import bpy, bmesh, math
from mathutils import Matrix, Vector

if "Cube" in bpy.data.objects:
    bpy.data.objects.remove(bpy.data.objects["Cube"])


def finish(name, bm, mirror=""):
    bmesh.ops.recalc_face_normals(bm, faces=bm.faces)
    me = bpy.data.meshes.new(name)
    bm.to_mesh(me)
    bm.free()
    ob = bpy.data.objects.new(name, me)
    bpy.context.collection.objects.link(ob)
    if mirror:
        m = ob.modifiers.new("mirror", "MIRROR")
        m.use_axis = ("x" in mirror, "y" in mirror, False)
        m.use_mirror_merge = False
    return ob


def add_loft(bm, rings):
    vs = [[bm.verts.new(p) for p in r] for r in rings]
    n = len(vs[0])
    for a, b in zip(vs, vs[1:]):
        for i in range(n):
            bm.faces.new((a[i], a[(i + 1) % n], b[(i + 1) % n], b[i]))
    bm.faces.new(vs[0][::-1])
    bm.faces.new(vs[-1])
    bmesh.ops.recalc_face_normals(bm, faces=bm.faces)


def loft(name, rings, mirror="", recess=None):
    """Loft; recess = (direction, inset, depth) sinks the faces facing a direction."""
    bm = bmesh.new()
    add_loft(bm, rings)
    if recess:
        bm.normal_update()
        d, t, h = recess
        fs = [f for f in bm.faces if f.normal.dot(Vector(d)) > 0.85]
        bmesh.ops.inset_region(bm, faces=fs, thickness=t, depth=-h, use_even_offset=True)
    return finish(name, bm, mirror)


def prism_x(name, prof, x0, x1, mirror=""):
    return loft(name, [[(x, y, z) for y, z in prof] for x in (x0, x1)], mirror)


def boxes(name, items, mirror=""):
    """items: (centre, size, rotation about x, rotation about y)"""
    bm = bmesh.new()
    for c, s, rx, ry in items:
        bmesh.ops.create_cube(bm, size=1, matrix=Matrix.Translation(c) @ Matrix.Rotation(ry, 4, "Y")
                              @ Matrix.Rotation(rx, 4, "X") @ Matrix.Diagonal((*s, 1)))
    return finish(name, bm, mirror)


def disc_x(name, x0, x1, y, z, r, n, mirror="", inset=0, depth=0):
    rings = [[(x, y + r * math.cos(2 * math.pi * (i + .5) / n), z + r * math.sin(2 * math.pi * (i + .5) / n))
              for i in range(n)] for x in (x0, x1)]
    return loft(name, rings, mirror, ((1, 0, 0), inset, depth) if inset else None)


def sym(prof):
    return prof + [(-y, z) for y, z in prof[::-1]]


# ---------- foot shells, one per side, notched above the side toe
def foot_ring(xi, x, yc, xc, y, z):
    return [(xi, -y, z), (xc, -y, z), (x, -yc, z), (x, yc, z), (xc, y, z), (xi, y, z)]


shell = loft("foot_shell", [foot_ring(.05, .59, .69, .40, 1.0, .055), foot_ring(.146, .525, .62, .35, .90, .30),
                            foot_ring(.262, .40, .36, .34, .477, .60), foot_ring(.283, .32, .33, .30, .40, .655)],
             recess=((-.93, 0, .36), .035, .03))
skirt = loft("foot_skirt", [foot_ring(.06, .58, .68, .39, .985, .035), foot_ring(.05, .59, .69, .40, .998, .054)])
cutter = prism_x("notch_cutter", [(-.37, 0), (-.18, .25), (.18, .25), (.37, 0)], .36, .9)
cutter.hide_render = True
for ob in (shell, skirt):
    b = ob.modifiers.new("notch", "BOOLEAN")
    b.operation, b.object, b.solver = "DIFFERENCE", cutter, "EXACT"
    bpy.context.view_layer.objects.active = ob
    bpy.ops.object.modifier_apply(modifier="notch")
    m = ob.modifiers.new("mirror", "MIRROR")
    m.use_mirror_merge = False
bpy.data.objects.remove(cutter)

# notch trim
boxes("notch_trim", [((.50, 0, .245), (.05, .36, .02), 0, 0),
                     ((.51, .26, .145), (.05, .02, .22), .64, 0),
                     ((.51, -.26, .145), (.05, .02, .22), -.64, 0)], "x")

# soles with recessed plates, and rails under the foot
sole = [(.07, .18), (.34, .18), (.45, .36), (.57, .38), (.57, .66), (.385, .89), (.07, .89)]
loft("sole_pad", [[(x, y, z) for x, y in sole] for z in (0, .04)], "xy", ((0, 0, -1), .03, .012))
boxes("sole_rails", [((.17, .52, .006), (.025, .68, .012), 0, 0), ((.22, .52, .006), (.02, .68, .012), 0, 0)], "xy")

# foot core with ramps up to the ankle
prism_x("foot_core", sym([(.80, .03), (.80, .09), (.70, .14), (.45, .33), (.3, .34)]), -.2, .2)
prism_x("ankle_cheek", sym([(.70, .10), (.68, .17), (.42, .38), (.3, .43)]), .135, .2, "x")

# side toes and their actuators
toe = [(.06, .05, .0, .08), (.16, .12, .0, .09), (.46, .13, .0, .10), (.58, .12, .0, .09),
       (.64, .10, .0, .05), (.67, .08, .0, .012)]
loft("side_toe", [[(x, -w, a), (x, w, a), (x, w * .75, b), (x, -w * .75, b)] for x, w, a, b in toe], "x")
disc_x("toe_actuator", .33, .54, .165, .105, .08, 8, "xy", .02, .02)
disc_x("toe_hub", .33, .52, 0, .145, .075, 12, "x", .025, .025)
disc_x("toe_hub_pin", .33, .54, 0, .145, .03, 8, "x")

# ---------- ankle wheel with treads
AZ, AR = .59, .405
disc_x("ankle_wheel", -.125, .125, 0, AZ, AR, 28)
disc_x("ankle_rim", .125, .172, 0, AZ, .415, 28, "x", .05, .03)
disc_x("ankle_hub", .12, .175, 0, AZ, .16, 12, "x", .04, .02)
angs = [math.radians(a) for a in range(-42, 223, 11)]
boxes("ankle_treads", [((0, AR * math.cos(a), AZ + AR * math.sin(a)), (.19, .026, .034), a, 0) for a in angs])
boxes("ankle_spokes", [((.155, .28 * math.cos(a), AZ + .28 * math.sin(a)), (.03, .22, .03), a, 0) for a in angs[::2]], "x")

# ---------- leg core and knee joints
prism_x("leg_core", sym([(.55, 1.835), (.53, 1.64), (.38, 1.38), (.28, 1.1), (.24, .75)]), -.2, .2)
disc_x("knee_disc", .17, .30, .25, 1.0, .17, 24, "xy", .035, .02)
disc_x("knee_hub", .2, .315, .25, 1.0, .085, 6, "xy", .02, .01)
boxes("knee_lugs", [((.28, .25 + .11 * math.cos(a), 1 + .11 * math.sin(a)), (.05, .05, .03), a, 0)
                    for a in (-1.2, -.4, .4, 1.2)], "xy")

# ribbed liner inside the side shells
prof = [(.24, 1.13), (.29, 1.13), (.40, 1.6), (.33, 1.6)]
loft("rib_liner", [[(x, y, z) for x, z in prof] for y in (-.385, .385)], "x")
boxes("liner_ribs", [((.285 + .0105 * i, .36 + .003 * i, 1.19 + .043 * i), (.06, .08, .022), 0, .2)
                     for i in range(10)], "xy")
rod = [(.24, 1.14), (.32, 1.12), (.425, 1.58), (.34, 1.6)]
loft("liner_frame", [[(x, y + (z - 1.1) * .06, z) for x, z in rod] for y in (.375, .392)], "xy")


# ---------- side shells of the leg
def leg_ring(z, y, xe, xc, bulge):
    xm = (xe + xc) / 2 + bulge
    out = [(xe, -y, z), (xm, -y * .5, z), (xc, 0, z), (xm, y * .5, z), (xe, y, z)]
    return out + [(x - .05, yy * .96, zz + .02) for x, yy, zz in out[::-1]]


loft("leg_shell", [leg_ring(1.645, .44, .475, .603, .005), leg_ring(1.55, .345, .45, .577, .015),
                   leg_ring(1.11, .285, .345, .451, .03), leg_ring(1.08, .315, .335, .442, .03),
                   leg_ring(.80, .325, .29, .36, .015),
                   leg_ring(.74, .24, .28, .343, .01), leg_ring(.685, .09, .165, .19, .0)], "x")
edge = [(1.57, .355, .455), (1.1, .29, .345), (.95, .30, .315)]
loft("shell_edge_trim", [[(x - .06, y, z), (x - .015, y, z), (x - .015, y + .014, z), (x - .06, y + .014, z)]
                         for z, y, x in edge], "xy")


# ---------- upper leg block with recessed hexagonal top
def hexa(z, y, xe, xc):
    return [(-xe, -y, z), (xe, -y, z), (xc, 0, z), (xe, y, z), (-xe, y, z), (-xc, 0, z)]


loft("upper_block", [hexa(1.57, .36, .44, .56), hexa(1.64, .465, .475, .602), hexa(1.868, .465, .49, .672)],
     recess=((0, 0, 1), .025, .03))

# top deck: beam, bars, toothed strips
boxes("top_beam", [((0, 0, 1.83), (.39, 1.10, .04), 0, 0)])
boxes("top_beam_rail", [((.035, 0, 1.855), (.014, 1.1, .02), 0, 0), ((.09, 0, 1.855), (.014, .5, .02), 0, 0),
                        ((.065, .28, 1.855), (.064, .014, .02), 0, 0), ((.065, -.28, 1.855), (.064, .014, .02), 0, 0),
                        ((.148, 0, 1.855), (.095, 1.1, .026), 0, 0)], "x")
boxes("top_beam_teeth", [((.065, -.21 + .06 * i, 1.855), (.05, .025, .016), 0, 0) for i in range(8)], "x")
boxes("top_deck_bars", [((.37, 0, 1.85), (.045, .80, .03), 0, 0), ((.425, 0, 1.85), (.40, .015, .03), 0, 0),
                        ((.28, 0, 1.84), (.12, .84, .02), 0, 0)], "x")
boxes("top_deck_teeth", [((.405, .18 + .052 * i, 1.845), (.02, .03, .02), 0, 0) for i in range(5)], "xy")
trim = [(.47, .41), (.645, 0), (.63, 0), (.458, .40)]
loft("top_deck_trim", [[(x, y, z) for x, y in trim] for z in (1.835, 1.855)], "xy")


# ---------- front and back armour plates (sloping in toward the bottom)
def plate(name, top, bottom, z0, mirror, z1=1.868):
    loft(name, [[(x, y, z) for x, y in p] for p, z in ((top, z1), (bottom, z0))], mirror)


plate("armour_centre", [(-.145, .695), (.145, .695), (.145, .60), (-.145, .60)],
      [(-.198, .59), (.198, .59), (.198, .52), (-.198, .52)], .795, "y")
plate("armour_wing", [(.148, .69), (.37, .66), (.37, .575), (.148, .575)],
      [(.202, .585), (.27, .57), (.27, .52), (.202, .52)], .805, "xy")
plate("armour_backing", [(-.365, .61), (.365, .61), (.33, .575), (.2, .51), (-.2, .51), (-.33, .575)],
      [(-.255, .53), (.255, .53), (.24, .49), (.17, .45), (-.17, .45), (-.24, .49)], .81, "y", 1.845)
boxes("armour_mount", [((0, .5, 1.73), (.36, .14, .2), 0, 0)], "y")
• • • •
• **Activity**
Say how many lines in the records contain the string "Vector". No other text is needed.

• **Completed task**
2